The Compassionate Mind
Reviewed By: Andrea Juhan Ph.D.
Good for the neuroscience involved with compassion and other transcendent emotions. – Andrea Juhan, Mill Valley, CA, USA
Andrea Juhan Ph.D.
Author: Paul Gilbert, PhD
Language availability: English, German
Throughout history people have sought to cope with a life that is often stressful and hard. We have actually known for some time that developing compassion for oneself and others can help us face up to and win through the hardship and find a sense of inner peace. However, in modern societies we rarely focus on this key process that underpins successful coping and happiness and can be quick to dismiss the impact of modern living on our minds and well-being. Instead we concentrate on ‘doing, achieving’ and having’. Now, bestselling author and leading authority on depression, Professor Paul Gilbert explains how new research shows how we can all learn to develop compassion for ourselves and others and derive the benefits of this age-old wisdom.

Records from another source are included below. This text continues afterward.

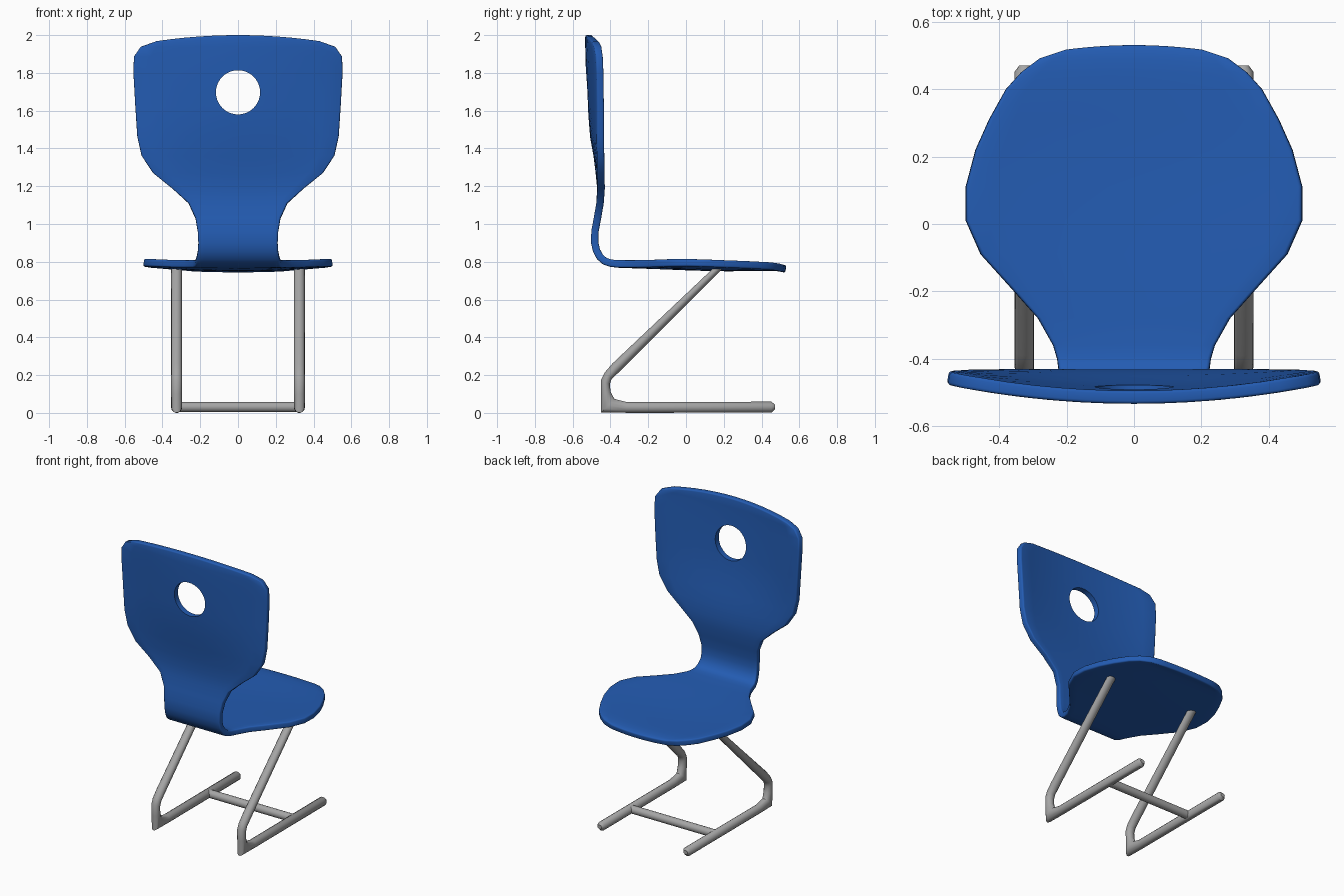
import bpy, bmesh, math
from mathutils import Vector

if "Cube" in bpy.data.objects:
    bpy.data.objects.remove(bpy.data.objects["Cube"])


def material(name, rgb):
    m = bpy.data.materials.new(name)
    m.diffuse_color = (*rgb, 1)
    m.use_nodes = True
    m.node_tree.nodes["Principled BSDF"].inputs["Base Color"].default_value = m.diffuse_color
    return m


BLUE = material("blue shell", (0.017, 0.107, 0.45))
GREY = material("grey metal", (0.38, 0.38, 0.38))


def make_object(name, bm, mat):
    bmesh.ops.recalc_face_normals(bm, faces=bm.faces)
    me = bpy.data.meshes.new(name)
    bm.to_mesh(me)
    bm.free()
    ob = bpy.data.objects.new(name, me)
    bpy.context.collection.objects.link(ob)
    me.materials.append(mat)
    return ob


def activate(ob):
    bpy.ops.object.select_all(action='DESELECT')
    ob.select_set(True)
    bpy.context.view_layer.objects.active = ob


def smooth(ob, angle=40):
    activate(ob)
    bpy.ops.object.shade_smooth_by_angle(angle=math.radians(angle))


# Shell stations from top of backrest to seat front: y, z, half width, dish
STATIONS = [
    (-.514, 1.968, .43, .055), (-.514, 1.938, .513, .055), (-.513, 1.885, .549, .055),
    (-.510, 1.80, .552, .055), (-.501, 1.62, .542, .05), (-.488, 1.46, .532, .038),
    (-.470, 1.36, .51, .022), (-.459, 1.27, .45, .012), (-.451, 1.19, .35, .005),
    (-.455, 1.11, .262, 0), (-.469, 1.03, .225, 0), (-.482, .96, .213, 0),
    (-.483, .90, .21, 0), (-.474, .86, .212, 0), (-.456, .826, .218, 0),
    (-.430, .803, .224, 0), (-.40, .793, .228, 0), (-.36, .788, .24, .005),
    (-.28, .785, .285, .015), (-.19, .782, .365, .02), (-.09, .778, .455, .025),
    (.01, .774, .499, .027), (.11, .771, .499, .027), (.22, .769, .47, .027),
    (.31, .770, .43, .025), (.40, .771, .38, .02), (.45, .771, .335, .018),
    (.49, .769, .28, .01), (.515, .764, .20, 0),
]
COLS = 12

bm = bmesh.new()
rows = []
for i, (y, z, w, dish) in enumerate(STATIONS):
    a, b = STATIONS[max(i - 1, 0)], STATIONS[min(i + 1, len(STATIONS) - 1)]
    t = Vector((0, b[0] - a[0], b[1] - a[1])).normalized()
    n = Vector((0, -t.z, t.y))
    bulge = -.032 if i == 0 else .014 if i == len(STATIONS) - 1 else 0
    row = []
    for k in range(COLS + 1):
        u = 2 * k / COLS - 1
        p = Vector((u * w, y, z)) + n * dish * (u * w / .55) ** 2 + t * bulge * (1 - u * u)
        row.append(bm.verts.new(p))
    rows.append(row)
for r0, r1 in zip(rows, rows[1:]):
    for k in range(COLS):
        bm.faces.new((r0[k], r0[k + 1], r1[k + 1], r1[k]))
shell = make_object("seat_and_backrest", bm, BLUE)

# Grip hole cutter
bpy.ops.mesh.primitive_cylinder_add(vertices=40, radius=.117, depth=.4,
                                    location=(0, -.5, 1.697), rotation=(math.pi / 2, 0, 0))
cutter = bpy.context.object
cutter.name = "grip_hole_cutter"
cutter.hide_render = True
cutter.data.materials.append(BLUE)

sol = shell.modifiers.new("thickness", 'SOLIDIFY')
sol.thickness, sol.offset = .039, 0
bev = shell.modifiers.new("round edge", 'BEVEL')
bev.width, bev.segments = .012, 3
bev.limit_method, bev.angle_limit = 'ANGLE', math.radians(50)
cut = shell.modifiers.new("grip hole", 'BOOLEAN')
cut.object, cut.operation, cut.solver = cutter, 'DIFFERENCE', 'EXACT'
activate(shell)
bpy.ops.object.convert(target='MESH')
bpy.data.objects.remove(cutter)
smooth(shell)

# Leg sections in side view: outer (y, z) then inner (y, z), and half width
LEG = [
    (.47, .018, .47, .045, .016), (.452, 0, .452, .06, .029), (-.315, 0, -.315, .058, .029),
    (-.45, 0, -.378, .075, .029), (-.45, .10, -.398, .11, .029), (-.45, .175, -.403, .15, .029),
    (-.43, .215, -.394, .178, .029), (-.39, .262, -.36, .21, .029), (.15, .772, .20, .768, .029),
]
SIDES = 14


def leg(name, x):
    bm = bmesh.new()
    rings = []
    for oy, oz, iy, iz, hw in LEG:
        c = Vector((x, (oy + iy) / 2, (oz + iz) / 2))
        h = Vector((0, (iy - oy) / 2, (iz - oz) / 2))
        rings.append([bm.verts.new(c + h * math.sin(2 * math.pi * k / SIDES)
                                   + Vector((hw * math.cos(2 * math.pi * k / SIDES), 0, 0)))
                      for k in range(SIDES)])
    for a, b in zip(rings, rings[1:]):
        for k in range(SIDES):
            j = (k + 1) % SIDES
            bm.faces.new((a[k], a[j], b[j], b[k]))
    bm.faces.new(rings[0])
    bm.faces.new(rings[-1])
    smooth(make_object(name, bm, GREY))


for name, sx in (("left_leg", -1), ("right_leg", 1)):
    leg(name, .325 * sx)

# Cross bar between the floor runners
bpy.ops.mesh.primitive_cylinder_add(vertices=14, radius=.027, depth=.64,
                                    location=(0, .14, .031), rotation=(0, math.pi / 2, 0))
bar = bpy.context.object
bar.name = "cross_bar"
bar.data.materials.append(GREY)
smooth(bar)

In this ground-breaking new book, he explores how our minds have developed to be highly sensitive and quick to react to perceived threats and how this fast-acting threat-response system can be a source of anxiety, depression and aggression. He describes how studies have also shown that developing kindness and compassion for self and others can help in calming down the threat system: as a mother’s care and love can soothe a baby’s distress, so we can learn how to soothe ourselves. Not only does compassion help to soothe distressing emotions, it actually increases feelings of contentment and well-being. Here, Professor Gilbert outlines the latest findings about the value of compassion and how it works and takes readers through basic mind training exercises to enhance the capacity for, and use of, compassion.